The US economy has lost 7.8 million jobs since the start of this recession, and jobs are not coming back. Obamacare will lead to the loss of millions of healthcare jobs before the end of the decade.
There is already a trend for doctors to opt out of government programs, which will accelerate as more people are covered under Obamacare. Doctors who remain in practice will be overburdened, much the same as Massachusetts doctors, where cardiologists see as many as 9 patients at one time; having them sign non disclosures to protect each other’s medical information.
Insurance plans, forced to lower deductibles and include pre-existing conditions, will increase demand for medical care. The combination of an increase in medical demand and a decrease in medical supply will drive up costs, ultimately raising premiums for everyone. The need to reduce costs has spurred the growth of the medical tourism industry. Medical tourism facilitators lure patients overseas for medical care based on perceived cost savings. Facilitators often mark up the price for overseas medical care by 20% to 80% and accept kickbacks from the hospitals. Because state medical licensing boards prohibit fee splitting, medical facilitators primarily send patients to overseas destinations. This effectively creates a subsidy for medical tourism which is denied to domestic providers, outsourcing healthcare jobs.
With a developing doctor shortage, and increased costs of medical care, insurance companies will be under pressure to slash costs elsewhere. Insurers have already started signing up overseas hospitals in an attempt to increase supply of medical providers. Deloitte, in 2008, estimated that between $228 billion, and $599.5 billion annually will be lost from the US medical economy by 2017. That will mean millions of lucrative medical jobs permanently lost.
Other ways Washington plans on reducing cost is through electronic health records and “cost effectiveness” initiatives. Bureaucrats in DC study patients’ electronic health records, and attempt to automate medicine. We might even have an overseas call center taking health calls with the assistance of computerized symptom checkers. Price controls are driving a move towards less costly nurse practitioners, and physician assistants rather than medical doctors to provide care. Is this consistent with the quality of care Americans demand?
How will the US cope with the loss of millions of lucrative healthcare jobs, especially just when baby boomers are retiring, becoming Medicare eligible and in need of more medical care?
Can we continue to prosper as bad policies send high end healthcare jobs overseas? In one generation, we have seen manufacturing, phone answering, and computer programming outsourced, leading to growing trade deficits. The country which no longer makes its own tanks and ships will never be powerful. The country which cannot take care if it’s sick, cannot remain a great nation.
The reimbursement rates of medical treatment are set by Medicare for 14,000+ procedures. This price fixing, along with perverse utilization incentives embedded in health plans has caused massive healthcare inflation for decades, while eroding the patient/physician relationship. Lowering reimbursement percentages for doctors has forced a reduction in the time given to each patient, thereby reducing the quality of care. Insurance plans with lower deductibles increase demand and when spending the insurance provider’s money rather than their own, patients continue to accept this type of treatment. The only way to bring down costs, while improving quality, is through competition. Just look at how much Lasik surgery has come down in price, while quality has increased due to competition. When doctors compete based on cost, quality and value, patients win. Often, simply crossing state lines for care can save a lot of money.
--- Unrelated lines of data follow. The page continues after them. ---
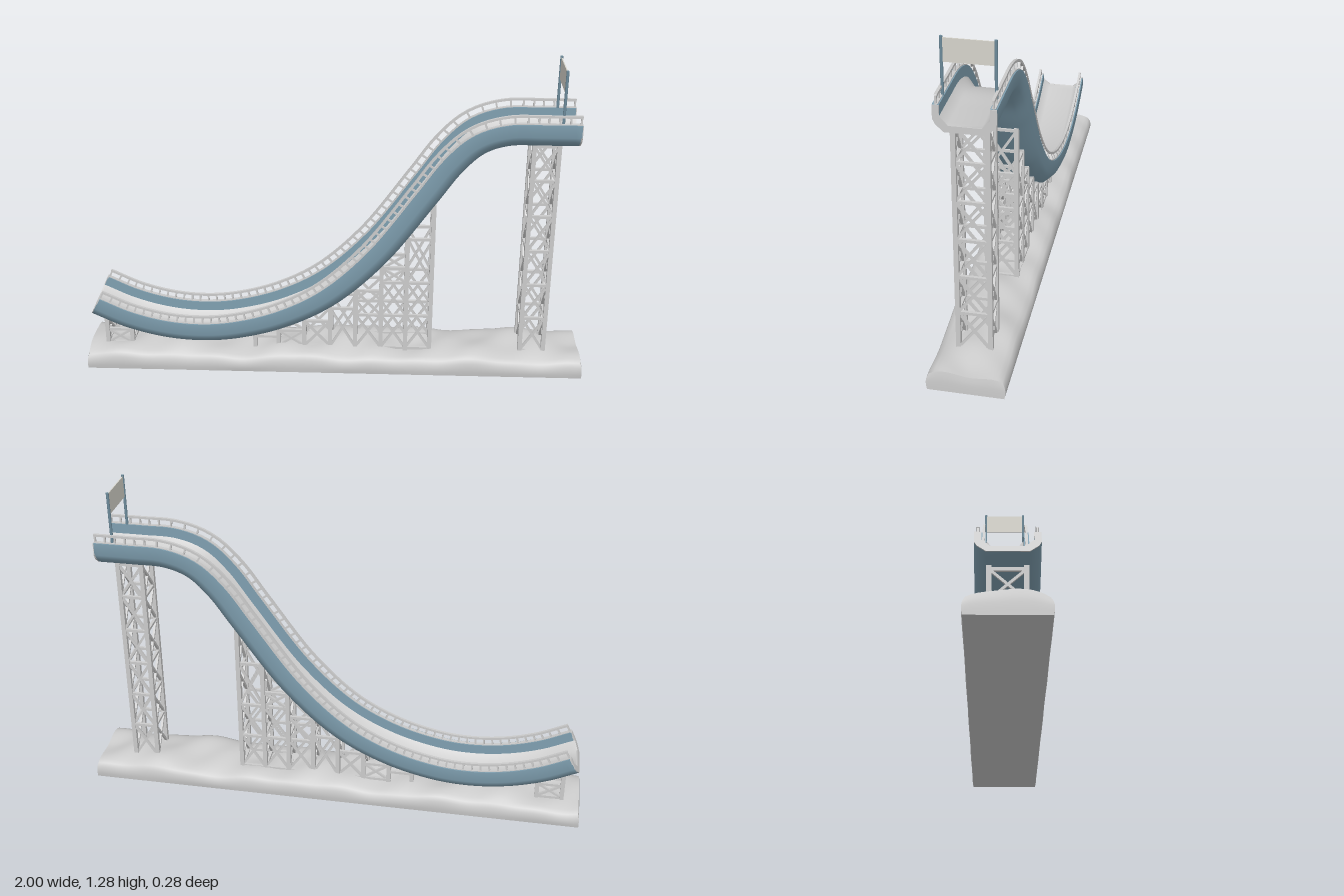
import * as THREE from 'three';
import { mergeGeometries, mergeVertices, toCreasedNormals } from 'three/addons/utils/BufferGeometryUtils.js';

const grey = new THREE.MeshStandardMaterial({ color: 0xcccccc });
const blue = new THREE.MeshStandardMaterial({ color: 0x7f9fb0 });
const steel = new THREE.MeshStandardMaterial({ color: 0x6d8b9b });
const cloth = new THREE.MeshStandardMaterial({ color: 0xd6d4cb, side: THREE.DoubleSide });
const V = (x, y, z = 0) => new THREE.Vector3(x, y, z);

// Underside line of the chute, from the run-out to the start platform
const path = new THREE.CatmullRomCurve3([
  [-0.98, 0.217], [-0.85, 0.157], [-0.7, 0.115], [-0.55, 0.1], [-0.4, 0.112], [-0.2, 0.168],
  [0, 0.276], [0.2, 0.465], [0.4, 0.74], [0.49, 0.868], [0.57, 0.945], [0.66, 0.977], [0.78, 0.98], [0.92, 0.98],
].map(([x, y]) => V(x, y)), false, 'centripetal');

// Position and upward normal at fraction u of the path
function frame(u) {
  const p = path.getPointAt(u), t = path.getTangentAt(u);
  return { p, t, n: V(-t.y, t.x) };
}
const STEPS = 110;
const frames = Array.from({ length: STEPS + 1 }, (_, i) => frame(i / STEPS));
const place = (f, z, h) => f.p.clone().addScaledVector(f.n, h).setZ(z);

// Height of the chute's underside above the ground at x
function undersideAt(x) {
  for (let i = 0; i < STEPS; i++) {
    const a = frames[i].p, b = frames[i + 1].p;
    if (x <= b.x) return THREE.MathUtils.mapLinear(x, a.x, b.x, a.y, b.y);
  }
  return frames[STEPS].p.y;
}

// Sweep a (z, height) profile along the path
function sweep(profile, crease = 0.5) {
  const pos = [], index = [], m = profile.length;
  for (const f of frames) for (const [z, h] of profile) pos.push(...place(f, z, h).toArray());
  for (let i = 0; i < STEPS; i++) for (let j = 0; j < m - 1; j++) {
    const a = i * m + j, b = a + m;
    index.push(a, b, a + 1, b, b + 1, a + 1);
  }
  const g = new THREE.BufferGeometry();
  g.setAttribute('position', new THREE.Float32BufferAttribute(pos, 3));
  g.setIndex(index);
  return toCreasedNormals(g, crease);
}

// Square beam between two points
function beam(a, b, w) {
  const d = b.clone().sub(a), g = new THREE.BoxGeometry(w, d.length(), w);
  g.applyQuaternion(new THREE.Quaternion().setFromUnitVectors(V(0, 1), d.clone().normalize()));
  const c = a.clone().add(b).multiplyScalar(0.5);
  return g.translate(c.x, c.y, c.z);
}

function add(group, name, geometry, material) {
  const mesh = new THREE.Mesh(geometry, material);
  mesh.name = name;
  group.add(mesh);
  return mesh;
}

// Storey heights of a trestle that ends at height top
function storeys(top) {
  const list = [];
  for (let y = 0.08; y < top - 0.05; y += 0.15) list.push(y);
  return [...list, top];
}

// Trestle of paired posts at each x, braced across and along
function trestle(xs, topAt) {
  const Z = 0.058, parts = [];
  const brace = (xa, za, xb, zb, levels) => levels.forEach((y, i) => {
    parts.push(beam(V(xa, y, za), V(xb, y, zb), 0.011));
    if (i === 0) return;
    const y0 = levels[i - 1];
    parts.push(beam(V(xa, y0, za), V(xb, y, zb), 0.009), beam(V(xa, y, za), V(xb, y0, zb), 0.009));
  });
  xs.forEach((x, i) => {
    const top = topAt(x);
    for (const z of [-Z, Z]) {
      parts.push(beam(V(x, 0.04, z), V(x, top + 0.004, z), 0.017));
      if (i > 0) brace(xs[i - 1], z, x, z, storeys(Math.min(top, topAt(xs[i - 1])) - 0.008));
    }
    brace(x, -Z, x, Z, storeys(top - 0.008));
  });
  return mergeGeometries(parts);
}

// Snowy ground slab with an uneven top and wavy rim
function groundGeometry() {
  let g = new THREE.BoxGeometry(2, 1, 0.28, 90, 4, 14);
  g.deleteAttribute('normal');
  g.deleteAttribute('uv');
  g = mergeVertices(g);
  const p = g.attributes.position;
  for (let i = 0; i < p.count; i++) {
    const x = p.getX(i), z = p.getZ(i), v = p.getY(i) + 0.5;
    const r = Math.abs(z) / 0.14;
    const bumps = 0.009 * Math.sin(9.5 * x + 1.5 + 9 * z) + 0.007 * Math.sin(17 * x - 14 * z) + 0.004 * Math.sin(31 * x + 25 * z);
    const top = 0.064 + 0.022 * (1 - r ** 4) + bumps * (1 - 0.35 * r);
    const bulge = 0.96 + 0.03 * Math.sin(Math.PI * v) + 0.012 * Math.sin(13 * x) * v - 0.05 * v ** 4;
    p.setXYZ(i, x * (1 - 0.006 * v ** 4), v * top, z * bulge * 1.02);
  }
  return toCreasedNormals(g, 0.9);
}

export function createModel() {
  const model = new THREE.Group();
  model.name = 'skiJump';
  add(model, 'snowyGround', groundGeometry(), grey);

  // Chute: blue shell and walls, pale running surface
  const chute = new THREE.Group();
  chute.name = 'chute';
  model.add(chute);
  const outer = [[-0.105, 0.094], [-0.105, 0.045], [-0.096, 0.026], [-0.068, 0], [0.068, 0], [0.096, 0.026], [0.105, 0.045], [0.105, 0.094]];
  const inner = [[0.082, 0.055], [0.055, 0.024], [-0.055, 0.024], [-0.082, 0.055]];
  add(chute, 'outerShell', sweep(outer, 0.85), blue);
  add(chute, 'leftWall', sweep([[0.105, 0.094], [0.082, 0.094], [0.082, 0.055]]), blue);
  add(chute, 'rightWall', sweep([[-0.082, 0.055], [-0.082, 0.094], [-0.105, 0.094]]), blue);
  add(chute, 'runningSurface', sweep(inner, 0.9), grey);

  // Plates closing both ends of the chute
  const section = new THREE.Shape([...outer, [0.082, 0.094], ...inner, [-0.082, 0.094]].map(([z, h]) => new THREE.Vector2(z, h)));
  for (const [name, f] of [['lowerEndPlate', frames[0]], ['upperEndPlate', frames[STEPS]]]) {
    const plate = new THREE.ExtrudeGeometry(section, { depth: 0.006, bevelEnabled: false }).translate(0, 0, -0.003);
    const basis = new THREE.Matrix4().makeBasis(V(0, 0, 1), f.n, f.t.clone().negate()).setPosition(f.p);
    add(chute, name, plate.applyMatrix4(basis), grey);
  }

  // Guard rails with closely spaced posts on both walls
  const POSTS = 58;
  for (const [name, z] of [['leftGuardRail', 0.093], ['rightGuardRail', -0.093]]) {
    const rail = (h, w, t) => sweep([[z - w, h], [z + w, h], [z + w, h + t], [z - w, h + t], [z - w, h]]);
    const group = new THREE.Group();
    group.name = name;
    model.add(group);
    add(group, 'topRail', rail(0.12, 0.005, 0.009), grey);
    add(group, 'bottomRail', rail(0.091, 0.007, 0.006), grey);
    const posts = [];
    for (let i = 0; i <= POSTS; i++) {
      const f = frame(0.002 + 0.996 * i / POSTS);
      posts.push(beam(place(f, z, 0.09), place(f, z, 0.124), 0.007));
    }
    add(group, 'railPosts', mergeGeometries(posts), grey);
  }

  // Supports
  add(model, 'startTower', trestle([0.754, 0.848], () => 0.98), grey);
  add(model, 'slopeTrestle', trestle([-0.32, -0.225, -0.12, -0.015, 0.087, 0.19, 0.29, 0.388], undersideAt), grey);
  add(model, 'runOutTrestle', trestle([-0.925, -0.825], undersideAt), grey);

  // Start banner on two poles
  const banner = new THREE.Group();
  banner.name = 'startBanner';
  model.add(banner);
  for (const z of [-0.088, 0.088]) {
    const pole = add(banner, 'bannerPole', new THREE.CylinderGeometry(0.0055, 0.0055, 0.23, 10), steel);
    pole.position.set(0.85, 1.165, z);
  }
  add(banner, 'bannerPanel', new THREE.BoxGeometry(0.004, 0.083, 0.168), cloth).position.set(0.85, 1.233, 0);
  return model;
}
Rather than using government to drive healthcare jobs away, we should embrace prosperity by increasing meaningful healthcare competition
Continuing along the current path, doctors will be substituted by non-MD “medical providers,” who will become order takers. This current path of coercion, will lead to increased cost, and decreased quality. Allowing doctors to compete and bid on your care the way other American businesses do, is the only path to sustainable healthcare reform.
Ralph F Weber, CFP, CLU, ChFC, REBC is the President of MediBid.com (http://www.medibid.com/consumers), an internet portal for buying and selling medical goods and services without the intrusion of third-parties. After starting an international health insurance brokerage in Canada, he moved to California in 2005 out of concern for the healthcare needs of his family. He has a personal passion for helping patients obtain greater access to quality care after his son was hit by a car and never received anything more than an X-ray, watching his mother choose a radical mastectomy because she felt she had no other choice, and finally watching his wife slowly become more and more crippled after a two year wait for a bunionectomy all because healthcare in Canada was being rationed. He has since participated in several healthcare forums as a means of educating people on the differences between single-payer and free-market health care delivery and financing. He is a contributor to both New York Mayor Rudy Giuliani’s, and California State Assemblyman Mike Villines’ health care policies.
By Ralph F. Weber